To prepare for the potential effect on payroll, perform a market analysis to see if pay levels are competitive for potentially impacted employees, update salary budgets to account for potential increase in overtime, and, as always, consult legal counsel to ensure compliance with the new rules.

Include payroll in on the discussion

Tracking time, attendance, and payroll is a shared responsibility between the employee, the manager, and the payroll department.

I would strongly urge you to make sure payroll is a part of the conversation when the organization is doing their deliberations and determining the best way to manage these upcoming changes.

If an organization has a significantly higher number of employees they have been using their time and attendance management system, it may have a noteworthy impact on the payroll process.

Implement redundancies in the time tracking process

The most time-consuming part for the payroll department is making sure all timecards are approved by the supervisors. With an increase in the number of employee timecards needing approval, it is important to make sure that there are redundancies during the approval process.

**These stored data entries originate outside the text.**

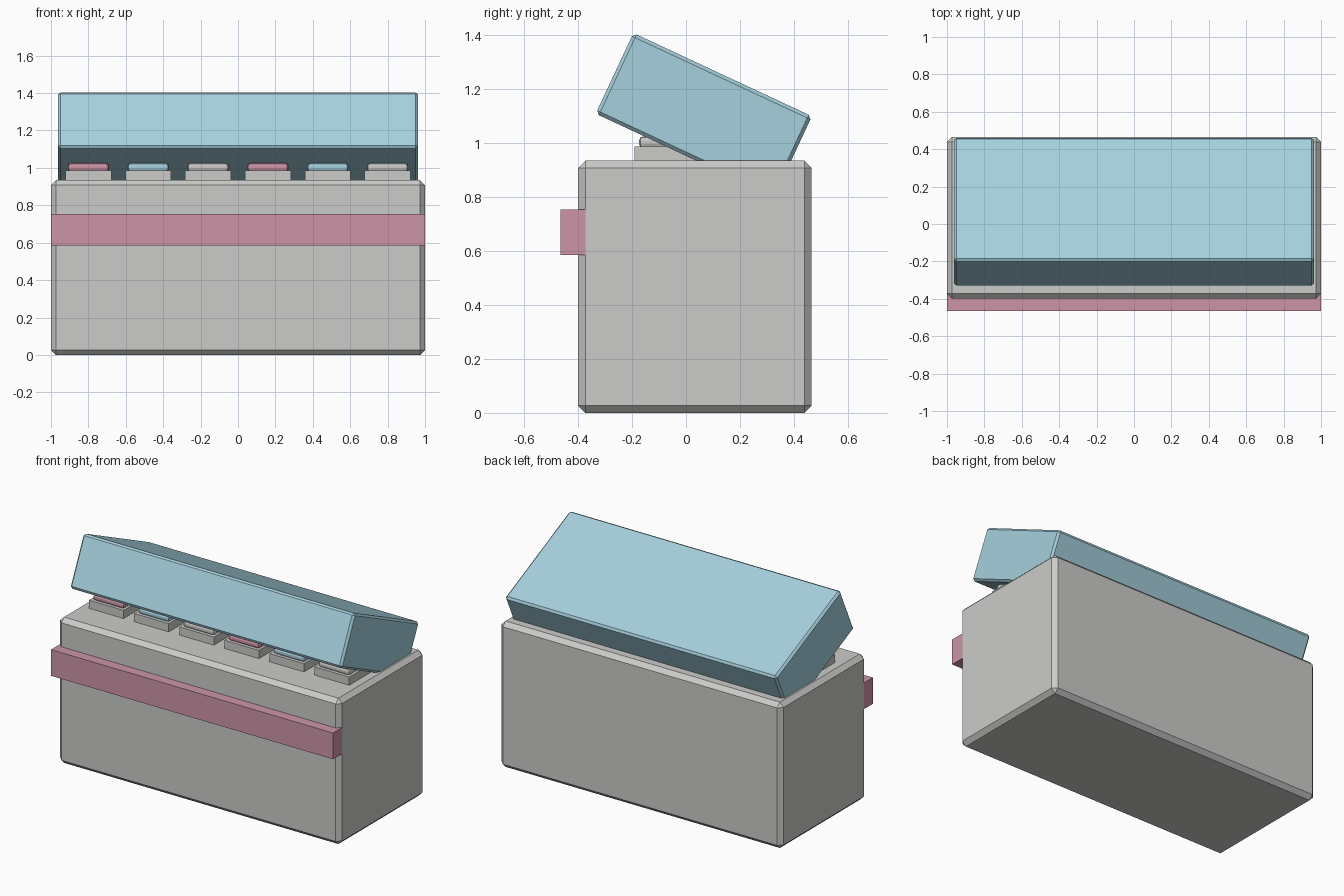
import bpy
import math

default = bpy.data.objects.get("Cube")
if default:
    bpy.data.objects.remove(default, do_unlink=True)


def material(name, rgb):
    m = bpy.data.materials.new(name)
    m.use_nodes = True
    m.diffuse_color = (*rgb, 1)
    m.node_tree.nodes["Principled BSDF"].inputs["Base Color"].default_value = (*rgb, 1)
    return m


grey = material("light grey", (0.60, 0.60, 0.585))
blue = material("pale blue", (0.38, 0.63, 0.73))
pink = material("dusty pink", (0.61, 0.30, 0.385))


def box(name, center, size, mat, bevel=0, segments=1, tilt=0):
    """Box with optional chamfered edges, tilted about x."""
    bpy.ops.mesh.primitive_cube_add(size=1, location=center)
    ob = bpy.context.object
    ob.name = name
    ob.scale = size
    bpy.ops.object.transform_apply(location=False, rotation=False, scale=True)
    ob.rotation_euler.x = math.radians(tilt)
    ob.data.materials.append(mat)
    if bevel:
        mod = ob.modifiers.new("edges", 'BEVEL')
        mod.width = bevel
        mod.segments = segments
    return ob


# Case body and the front rail
box("case_body", (0, 0.033, 0.467), (2, 0.865, 0.935), grey, 0.027)
box("front_rail", (0, -0.419, 0.67), (2, 0.093, 0.168), pink)

# Tilted lid, sunk into the top of the case at the back
box("lid", (0, 0.066, 1.104), (1.925, 0.73, 0.33), blue, 0.013, 1, -25)

# Row of six buttons under the lid
for i in range(6):
    x = -0.8 + 0.32 * i
    box(f"button_base_{i + 1}", (x, -0.066, 0.957), (0.245, 0.25, 0.06), grey)
    box(f"button_cap_{i + 1}", (x, -0.066, 1.003), (0.22, 0.216, 0.044),
        (pink, blue, grey)[i % 3], 0.016, 2)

The interesting part will be “who is approving the managers’ timecards?”

If you have a policy that requires employees to seek authorization from management to work overtime, both parties must accurately report that in the time and attendance system.

It is important to ensure that all individuals report accurate data and to have a system in place between the time and attendance management and payroll systems.

This is coming. Get out in front of it so you can be prepared.

“At-Will”is a Ghost of the Past!

July 5, 2016

Let me put it out there that in my humble opinion, employment at-will is a terminology that employers should just erase from their arsenal of defense.

I hear it all the time from clients. “Aren’t we an at-will employer? Why can’t we fire this employee! This is *!%#*!”

Ok, “yes, your employees are at-will” (depending on the state you are in) but not if the termination is in violation of some public policy! You may not intend for your actions to be so but if you do violate some public policy you are “toast.”

Do you have the right to fire an employee for no reason? Absolutely. Yet, if that employee is African-American, Other-American, a woman (or a man), pregnant or recently pregnant, suffering from a medical condition (or related to someone with a medical condition, or you think has a medical condition but doesn’t), injured, on a medical leave or returning from a leave, religious, older (i.e., age 40 or above), LGBT, serving in the military or a veteran, a whistleblower, or otherwise a complainer, the law protects their employment. Which means that if you fire them, you better have done so for a good reason. And, if you look at those categories, most of your employees fall under one of more of them. In other words, while you are an “at-will employer,” that doesn’t really mean anything anymore. Employees just have too many protections.

So, “what should I do,” you ask? To start, follow the Golden Rule of “Do unto your employees as you would have your employer do unto you.” If you treat your employees as you would want to be treated (or as you would want your wife, kids, parents, etc. to be treated), most employment cases would never be filed, and most that are filed would end in the employer’s favor. Juries are comprised of many more employees than employers, and if jurors feel that the plaintiff was treated the same way the jurors would want to be treated, the jury will be much less likely to find in the employee’s favor. What does this mean for the poor performing employee who takes an FMLA leave? Does that employee understand his performance problems? Was he given sufficient counseling and warnings before he took his leave? Another common failure by managers. Also, the other serious misstep is the timing of terminations. Did you terminate right after some complaint being filed?

The end result to all of the above is simple. Do not think of “at-will” as an easy way to get rid of an employee. Concentrate on “why” you want to fire an employee and have the backup documentation supporting your actions while also watching the “timing factor.”

Enough said!